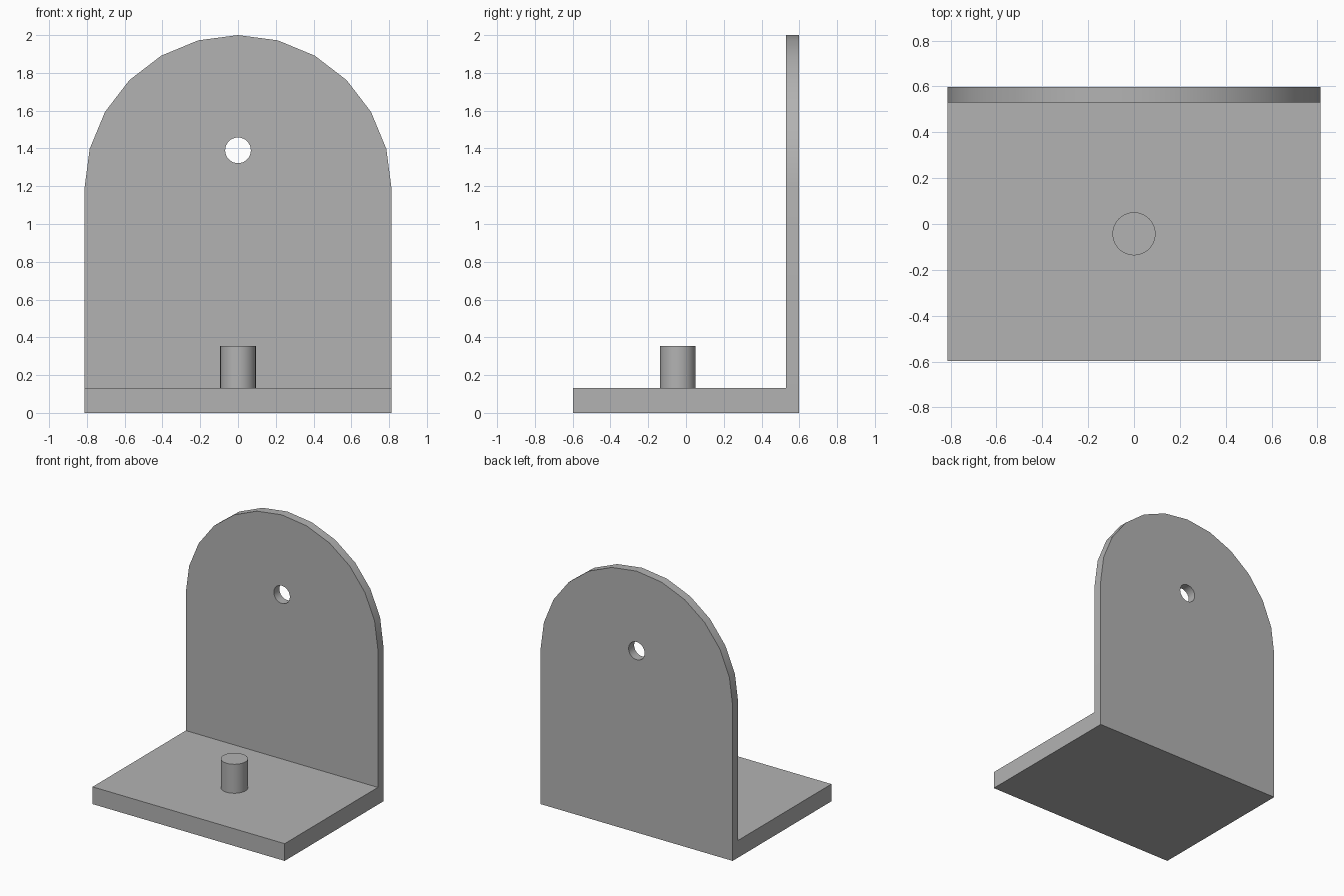
import bpy
import math
from mathutils import Matrix

default_cube = bpy.data.objects.get("Cube")
if default_cube:
    bpy.data.objects.remove(default_cube, do_unlink=True)

HALF_W, HALF_D = 0.813, 0.597
WALL_FRONT = 0.53
BASE_TOP = 0.132

grey = bpy.data.materials.new("plain_grey")
grey.use_nodes = True
colour = (0.45, 0.45, 0.45, 1)
grey.diffuse_color = colour
grey.node_tree.nodes["Principled BSDF"].inputs["Base Color"].default_value = colour


def extrude_profile(name, points, depth, matrix):
    """Solid prism from a 2D outline, extruded along local z then placed."""
    n = len(points)
    verts = [(x, y, z) for z in (0, depth) for x, y in points]
    faces = [list(range(n))[::-1], list(range(n, 2 * n))]
    faces += [(i, (i + 1) % n, (i + 1) % n + n, i + n) for i in range(n)]
    mesh = bpy.data.meshes.new(name)
    mesh.from_pydata(verts, [], faces)
    mesh.transform(matrix)
    mesh.materials.append(grey)
    obj = bpy.data.objects.new(name, mesh)
    bpy.context.collection.objects.link(obj)
    return obj


def arc(radius, cx, cy, steps, sweep, closed=False):
    count = steps if closed else steps + 1
    return [(cx + radius * math.cos(sweep * i / steps),
             cy + radius * math.sin(sweep * i / steps)) for i in range(count)]


def activate(obj):
    bpy.ops.object.select_all(action='DESELECT')
    obj.select_set(True)
    bpy.context.view_layer.objects.active = obj


def combine(target, other, operation):
    mod = target.modifiers.new(operation.lower(), 'BOOLEAN')
    mod.operation, mod.solver, mod.object = operation, 'EXACT', other
    activate(target)
    bpy.ops.object.modifier_apply(modifier=mod.name)
    bpy.data.objects.remove(other, do_unlink=True)


def upright(y):
    """Stand a profile up: local y becomes z, extrusion runs toward the front."""
    return Matrix.Translation((0, y, 0)) @ Matrix.Rotation(math.pi / 2, 4, 'X')


# Arched back wall
outline = [(-HALF_W, 0), (HALF_W, 0)] + arc(HALF_W, 0, 2 - HALF_W, 12, math.pi)
bracket = extrude_profile("bracket", outline, HALF_D - WALL_FRONT, upright(HALF_D))

# Base plate joined to the wall as one solid
base_outline = [(-HALF_W, -HALF_D), (HALF_W, -HALF_D), (HALF_W, HALF_D), (-HALF_W, HALF_D)]
base = extrude_profile("base_plate", base_outline, BASE_TOP, Matrix.Identity(4))
combine(bracket, base, 'UNION')

# Round hole through the wall
hole = extrude_profile("hole_cutter", arc(0.068, 0, 1.39, 32, math.tau, True), 0.4, upright(0.8))
combine(bracket, hole, 'DIFFERENCE')

# Peg standing on the base
peg = extrude_profile("peg", arc(0.094, 0, -0.043, 32, math.tau, True),
                      0.354 - BASE_TOP, Matrix.Translation((0, 0, BASE_TOP)))

for part in (bracket, peg):
    activate(part)
    bpy.ops.object.shade_smooth_by_angle(angle=math.radians(30))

▶ [THE PROBLEM] Leave the pictures out, then print every entry exactly as it reads.

▶ [TASK ANSWER]
import bpy
import math
from mathutils import Matrix

default_cube = bpy.data.objects.get("Cube")
if default_cube:
    bpy.data.objects.remove(default_cube, do_unlink=True)

HALF_W, HALF_D = 0.813, 0.597
WALL_FRONT = 0.53
BASE_TOP = 0.132

grey = bpy.data.materials.new("plain_grey")
grey.use_nodes = True
colour = (0.45, 0.45, 0.45, 1)
grey.diffuse_color = colour
grey.node_tree.nodes["Principled BSDF"].inputs["Base Color"].default_value = colour


def extrude_profile(name, points, depth, matrix):
    """Solid prism from a 2D outline, extruded along local z then placed."""
    n = len(points)
    verts = [(x, y, z) for z in (0, depth) for x, y in points]
    faces = [list(range(n))[::-1], list(range(n, 2 * n))]
    faces += [(i, (i + 1) % n, (i + 1) % n + n, i + n) for i in range(n)]
    mesh = bpy.data.meshes.new(name)
    mesh.from_pydata(verts, [], faces)
    mesh.transform(matrix)
    mesh.materials.append(grey)
    obj = bpy.data.objects.new(name, mesh)
    bpy.context.collection.objects.link(obj)
    return obj


def arc(radius, cx, cy, steps, sweep, closed=False):
    count = steps if closed else steps + 1
    return [(cx + radius * math.cos(sweep * i / steps),
             cy + radius * math.sin(sweep * i / steps)) for i in range(count)]


def activate(obj):
    bpy.ops.object.select_all(action='DESELECT')
    obj.select_set(True)
    bpy.context.view_layer.objects.active = obj


def combine(target, other, operation):
    mod = target.modifiers.new(operation.lower(), 'BOOLEAN')
    mod.operation, mod.solver, mod.object = operation, 'EXACT', other
    activate(target)
    bpy.ops.object.modifier_apply(modifier=mod.name)
    bpy.data.objects.remove(other, do_unlink=True)


def upright(y):
    """Stand a profile up: local y becomes z, extrusion runs toward the front."""
    return Matrix.Translation((0, y, 0)) @ Matrix.Rotation(math.pi / 2, 4, 'X')


# Arched back wall
outline = [(-HALF_W, 0), (HALF_W, 0)] + arc(HALF_W, 0, 2 - HALF_W, 12, math.pi)
bracket = extrude_profile("bracket", outline, HALF_D - WALL_FRONT, upright(HALF_D))

# Base plate joined to the wall as one solid
base_outline = [(-HALF_W, -HALF_D), (HALF_W, -HALF_D), (HALF_W, HALF_D), (-HALF_W, HALF_D)]
base = extrude_profile("base_plate", base_outline, BASE_TOP, Matrix.Identity(4))
combine(bracket, base, 'UNION')

# Round hole through the wall
hole = extrude_profile("hole_cutter", arc(0.068, 0, 1.39, 32, math.tau, True), 0.4, upright(0.8))
combine(bracket, hole, 'DIFFERENCE')

# Peg standing on the base
peg = extrude_profile("peg", arc(0.094, 0, -0.043, 32, math.tau, True),
                      0.354 - BASE_TOP, Matrix.Translation((0, 0, BASE_TOP)))

for part in (bracket, peg):
    activate(part)
    bpy.ops.object.shade_smooth_by_angle(angle=math.radians(30))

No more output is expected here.